“In the UAE, they’re arguing that they have the right to a ‘back door’ to intercept and inspect all communications,” she says. “What’s lacking is there’s an enormous focus on creating the door for the government to come in and no focus on what is the appropriate legal standard or process for access.”
However, she says it is almost inevitable that more interception will happen in the future. “Anything that you can build surveillance into I think governments are going to increasingly demand surveillance capabilities be built in,” she says. “We’re sort of in an arms race here.”
The potential for friction between governments’ desire to monitor communications and the rights of citizens became particularly apparent in Iran in the wake of the disputed presidential election in June 2009.
Finland-based Nokia-Siemens Networks came in for sustained criticism from members of the European Parliament and others, who accused it of helping the Iranian authorities to crush the opposition movement by providing telecoms surveillance equipment to the mobile networks – an area of the market that the company has since exited.
Since the clampdown, authorities have continued to monitor and suppress the opposition movement, but their tactics are evolving.
“We’ve seen more blocking [of websites], but also more subtle tactics being used by governments,” says Lucie Morillon, head of the new media desk at Paris-based Reporters Without Borders. “In Iran, authorities have been slowing down the bandwidth right before major demonstrations or rallies just to make sure people have a hard time sending out or downloading videos of the protests.
“It is the sort of technical issue that would make you think it is not really censorship but just a temporary problem.

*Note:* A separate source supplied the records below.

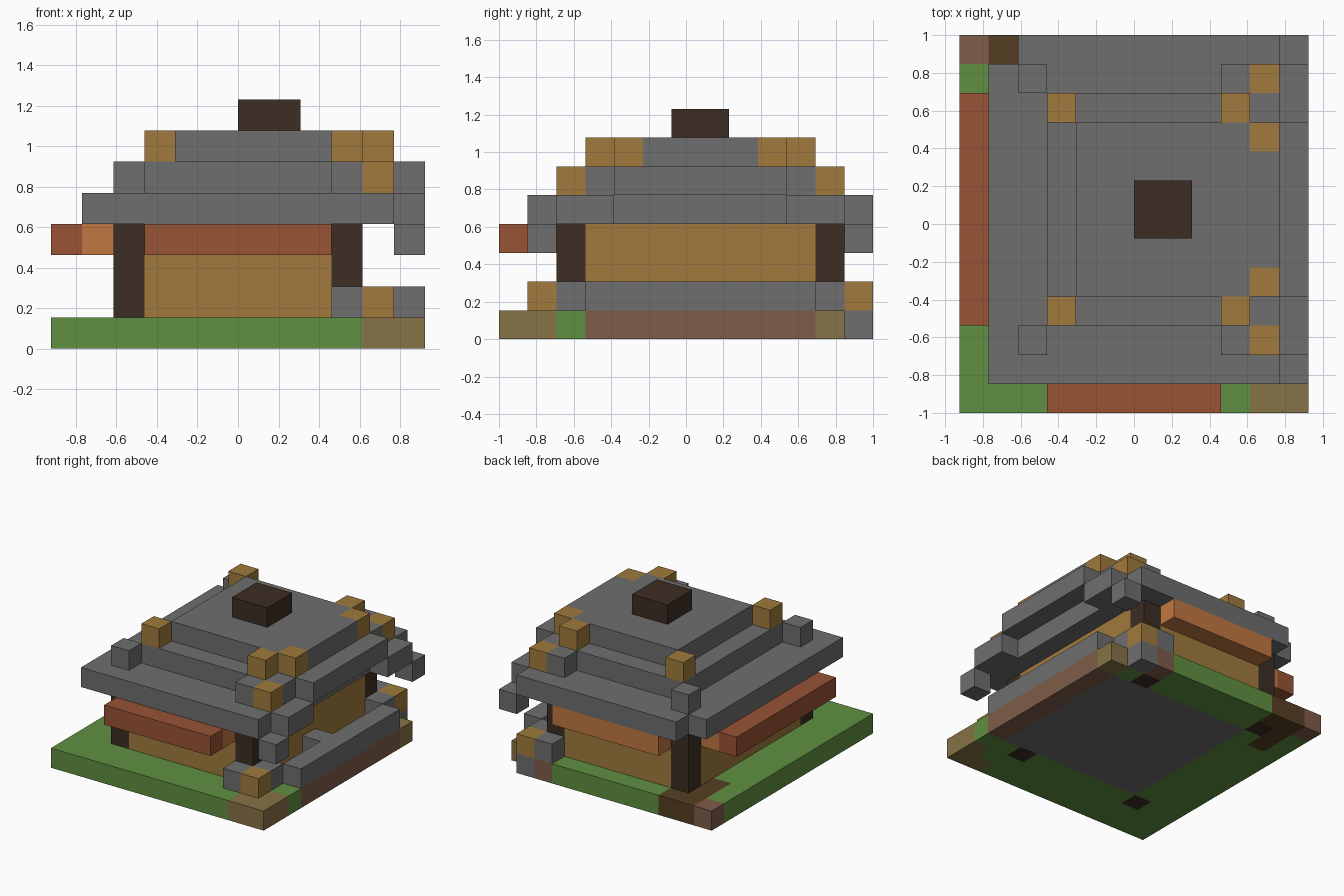
import bpy
import bmesh
from mathutils import Vector

if "Cube" in bpy.data.objects:
    bpy.data.objects.remove(bpy.data.objects["Cube"], do_unlink=True)

# Block grid: 12 wide, 13 deep, 8 high
U = 2 / 13
NX, NY = 12, 13


def linear(c):
    c /= 255
    return c / 12.92 if c <= 0.04045 else ((c + 0.055) / 1.055) ** 2.4


def material(name, r, g, b):
    mat = bpy.data.materials.new(name)
    col = (linear(r), linear(g), linear(b), 1)
    mat.diffuse_color = col
    mat.use_nodes = True
    node = next(n for n in mat.node_tree.nodes if n.type == 'BSDF_PRINCIPLED')
    node.inputs["Base Color"].default_value = col
    node.inputs["Roughness"].default_value = 0.9
    return mat


STONE = material("stone grey", 110, 110, 110)
PLANK = material("plank tan", 160, 122, 60)
RUST = material("rust red", 152, 83, 53)
ORANGE = material("terracotta orange", 192, 120, 66)
GRASS = material("grass green", 96, 144, 65)
PATH = material("path tan", 135, 114, 70)
EARTH = material("earth brown", 126, 93, 73)
LOG = material("dark log", 60, 45, 36)
SOIL = material("dark soil", 86, 63, 35)


def finish(name, bm, mats):
    me = bpy.data.meshes.new(name)
    bm.to_mesh(me)
    bm.free()
    for m in mats:
        me.materials.append(m)
    ob = bpy.data.objects.new(name, me)
    bpy.context.scene.collection.objects.link(ob)
    return ob


def block(name, mat, i, j, k):
    """Box over inclusive cell ranges; a single number means one cell."""
    spans = [(s, s) if isinstance(s, int) else s for s in (i, j, k)]
    lo = Vector([s[0] for s in spans])
    size = Vector([s[1] + 1 for s in spans]) - lo
    bm = bmesh.new()
    bmesh.ops.create_cube(bm, size=1)
    for v in bm.verts:
        p = lo + Vector([(v.co[a] + 0.5) * size[a] for a in range(3)])
        v.co = Vector((p.x - NX / 2, p.y - NY / 2, p.z)) * U
    return finish(name, bm, [mat])


def pair(name, mat, i, j, k):
    """Block plus its reflection front to back about the house centre."""
    a, b = (j, j) if isinstance(j, int) else j
    block(name + "_front", mat, i, j, k)
    block(name + "_back", mat, i, (13 - b, 13 - a), k)


# Ground slab, coloured by cell
def ground_colour(i, j):
    if i in (2, 9) and j in (2, 11):
        return LOG
    if (i == 1 and j >= 10) or (i, j) == (2, 12):
        return SOIL
    if (i, j) in ((0, 12), (9, 12)) or (i == 11 and 3 <= j <= 10):
        return EARTH
    if (i >= 10 and j == 0) or (i == 11 and j in (1, 11)):
        return PATH
    if (i, j) == (10, 12) or (3 <= i <= 10 and 3 <= j <= 10):
        return STONE
    return GRASS


ground_mats = [GRASS, STONE, EARTH, PATH, LOG, SOIL]
bm = bmesh.new()
cells = {}
for i in range(NX):
    for j in range(NY):
        if (i, j) == (11, 12):
            continue
        corners = []
        for di, dj in ((0, 0), (0, 1), (1, 1), (1, 0)):
            key = (i + di, j + dj)
            if key not in cells:
                cells[key] = bm.verts.new(((key[0] - NX / 2) * U, (key[1] - NY / 2) * U, 0))
            corners.append(cells[key])
        bm.faces.new(corners)
ext = bmesh.ops.extrude_face_region(bm, geom=bm.faces[:], use_keep_orig=True)
for v in ext["geom"]:
    if isinstance(v, bmesh.types.BMVert):
        v.co.z = U
bmesh.ops.recalc_face_normals(bm, faces=bm.faces[:])
for f in bm.faces:
    c = f.calc_center_median() - f.normal * U * 0.4
    f.material_index = ground_mats.index(
        ground_colour(int(c.x / U + NX / 2), int(c.y / U + NY / 2)))
finish("ground", bm, ground_mats)

# Corner posts and walls
for side, i in (("right", 2), ("left", 9)):
    pair(side + "_post", LOG, i, 2, (1, 3))
    block(side + "_wall", PLANK, i, (3, 10), (1, 3))
pair("wall", PLANK, (3, 8), 2, (1, 3))

# Awnings
pair("awning_inner", ORANGE, (3, 8), 1, 3)
block("awning_outer_front", RUST, (3, 8), 0, 3)
block("side_awning_inner", ORANGE, 1, (3, 10), 3)
block("side_awning_outer", RUST, 0, (3, 10), 3)

# Low terrace wall
block("terrace_wall", STONE, 11, (3, 10), 1)
pair("terrace_corner", STONE, 10, 2, 1)
pair("terrace_cap", PLANK, 10, 1, 1)
pair("terrace_end", STONE, 9, 1, 1)
block("terrace_step", STONE, 10, 6, 1)

# Stepped roof
block("roof_lower", STONE, (2, 10), (1, 12), 4)
block("roof_lower_edge", STONE, 1, (1, 11), 4)
block("roof_middle", STONE, (3, 10), (3, 10), 5)
block("roof_upper", STONE, (4, 9), (4, 9), 6)
block("roof_upper_edge", STONE, 10, (5, 8), 6)
pair("roof_knob_right", STONE, 2, 2, 5)
pair("roof_knob_left", STONE, 9, 2, 5)
pair("roof_knob_gable", PLANK, 10, 2, 5)
pair("ridge_knob_right", PLANK, 3, 3, 6)
pair("ridge_knob_left", PLANK, 9, 3, 6)
pair("ridge_knob_gable", PLANK, 10, 4, 6)

# Gable steps overhanging the terrace
pair("gable_foot", STONE, 11, 1, 3)
pair("gable_step", STONE, 11, (2, 3), 4)
block("gable_top", STONE, 11, (4, 9), 5)

# Chimney
block("chimney", LOG, (6, 7), (6, 7), 7)
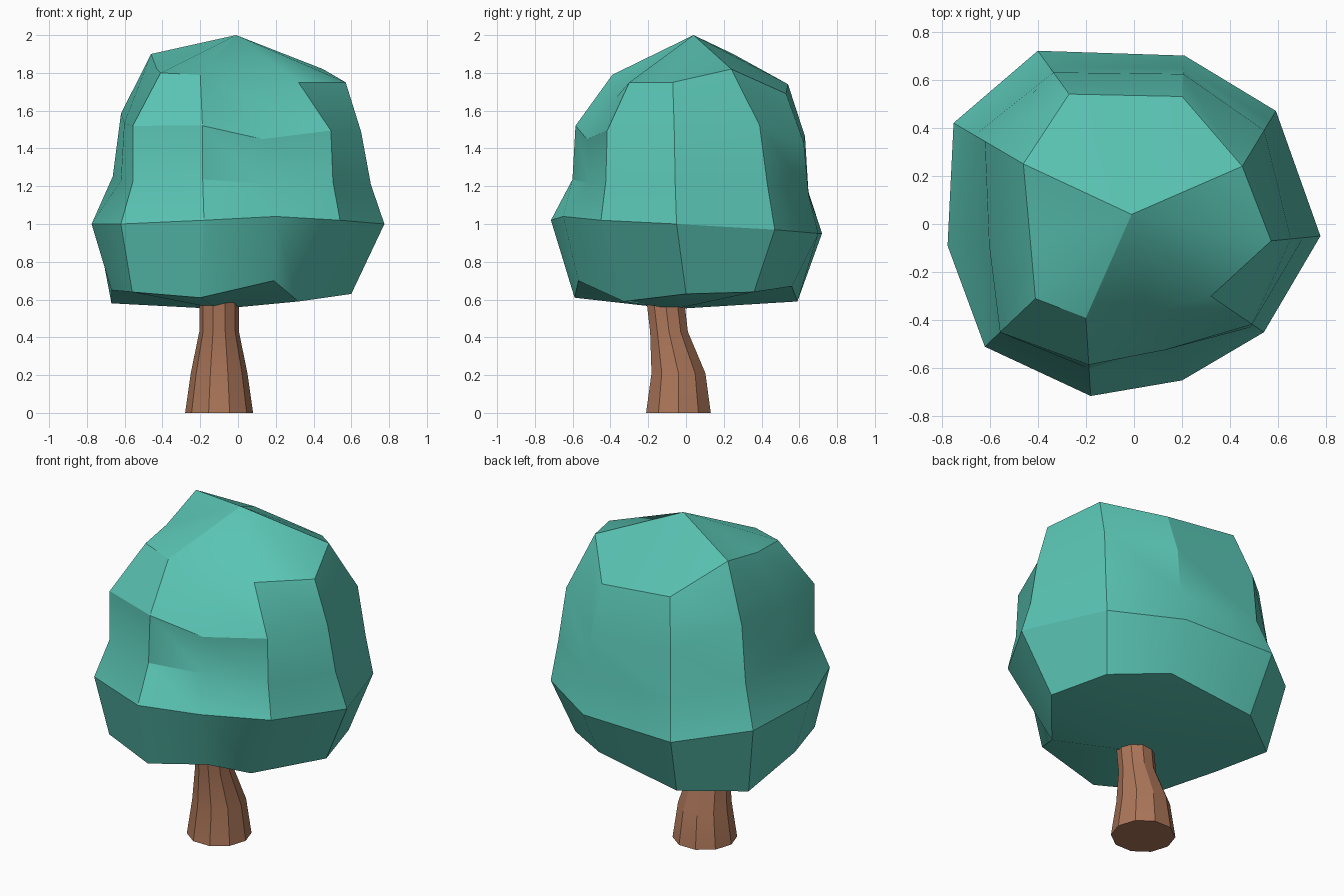
import bpy, bmesh, math
from mathutils import Vector

if "Cube" in bpy.data.objects:
    bpy.data.objects.remove(bpy.data.objects["Cube"])


def loft(name, rings, start, end, colour):
    """Skin equal-sized rings, closing each end with a fan or an n-gon."""
    bm = bmesh.new()
    loops = [[bm.verts.new(p) for p in ring] for ring in rings]
    n = len(loops[0])
    for a, b in zip(loops, loops[1:]):
        for i in range(n):
            j = (i + 1) % n
            bm.faces.new((a[i], a[j], b[j], b[i]))
    for loop, tip in ((loops[0], start), (loops[-1], end)):
        if tip is None:
            bm.faces.new(loop)
            continue
        v = bm.verts.new(tip)
        for i in range(n):
            bm.faces.new((loop[i], loop[(i + 1) % n], v))
    bmesh.ops.recalc_face_normals(bm, faces=bm.faces)
    mesh = bpy.data.meshes.new(name)
    bm.to_mesh(mesh)
    bm.free()
    obj = bpy.data.objects.new(name, mesh)
    bpy.context.collection.objects.link(obj)
    mat = bpy.data.materials.new(name + "_colour")
    mat.diffuse_color = colour
    mat.use_nodes = True
    mat.node_tree.nodes["Principled BSDF"].inputs["Base Color"].default_value = mat.diffuse_color
    mesh.materials.append(mat)
    bpy.ops.object.select_all(action='DESELECT')
    obj.select_set(True)
    bpy.context.view_layer.objects.active = obj
    bpy.ops.object.shade_smooth_by_angle(angle=math.radians(30))
    return obj


# Trunk: bent ten-sided taper (centre y, radius, z)
trunk_rings = []
for cy, r, z in ((-.04, .18, 0), (-.04, .15, .21), (-.09, .105, .43), (-.11, .105, .60)):
    trunk_rings.append([(-.10 + r * math.cos(math.tau * i / 10),
                         cy + r * math.sin(math.tau * i / 10), z) for i in range(10)])
loft("trunk", trunk_rings, None, None, (.41, .18, .10, 1))

# Foliage: irregular ten-sided base, waist and crown outlines
base = [(-.35, .59, .59), (.20, .56, .67), (.50, .36, .64), (.60, 0, .63), (.32, -.33, .59),
        (.19, -.57, .70), (-.20, -.59, .61), (-.56, -.45, .64), (-.67, -.10, .65), (-.67, .35, .58)]
waist = [(-.40, .72, .95), (.21, .70, .95), (.59, .47, .97), (.775, -.05, 1.0), (.54, -.45, 1.02),
         (.20, -.65, 1.04), (-.18, -.715, 1.02), (-.62, -.51, 1.0), (-.775, -.09, 1.0), (-.75, .42, 1.0)]
crown = [(-.27, .54, 1.74), (.20, .53, 1.69), (.45, .24, 1.82), (.57, -.07, 1.75), (.32, -.30, 1.75),
         (.04, -.37, 1.67), (-.20, -.39, 1.79), (-.41, -.31, 1.80), (-.43, -.08, 1.82), (-.46, .25, 1.90)]

# Shoulder rings: how far each column leans from waist to crown
lean_low = (.40, .30, .17, .35, .17, .50, .35, .30, .45, .30)
lean_high = (.50, .45, .35, .60, .22, .45, .40, .30, .50, .45)


def shoulder(lean, rise):
    ring = []
    for w, c, t in zip(waist, crown, lean):
        p = Vector(w).lerp(Vector(c), t)
        p.z = w[2] + (c[2] - w[2]) * rise
        ring.append(p)
    return ring


loft("foliage", [base, waist, shoulder(lean_low, .28), shoulder(lean_high, .65), crown],
     (-.10, -.06, .55), (-.01, .04, 2.0), (.10, .55, .45, 1))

States are switching from basic censorship to more subtle controls.”
No matter what they do to protect their own systems or to disrupt the communications of their opponents, however, no government will be entirely successful.
“None of these systems are 100 per cent secure – no system ever will be, it’s impossible,” says Khosla. “Every system has holes in it.”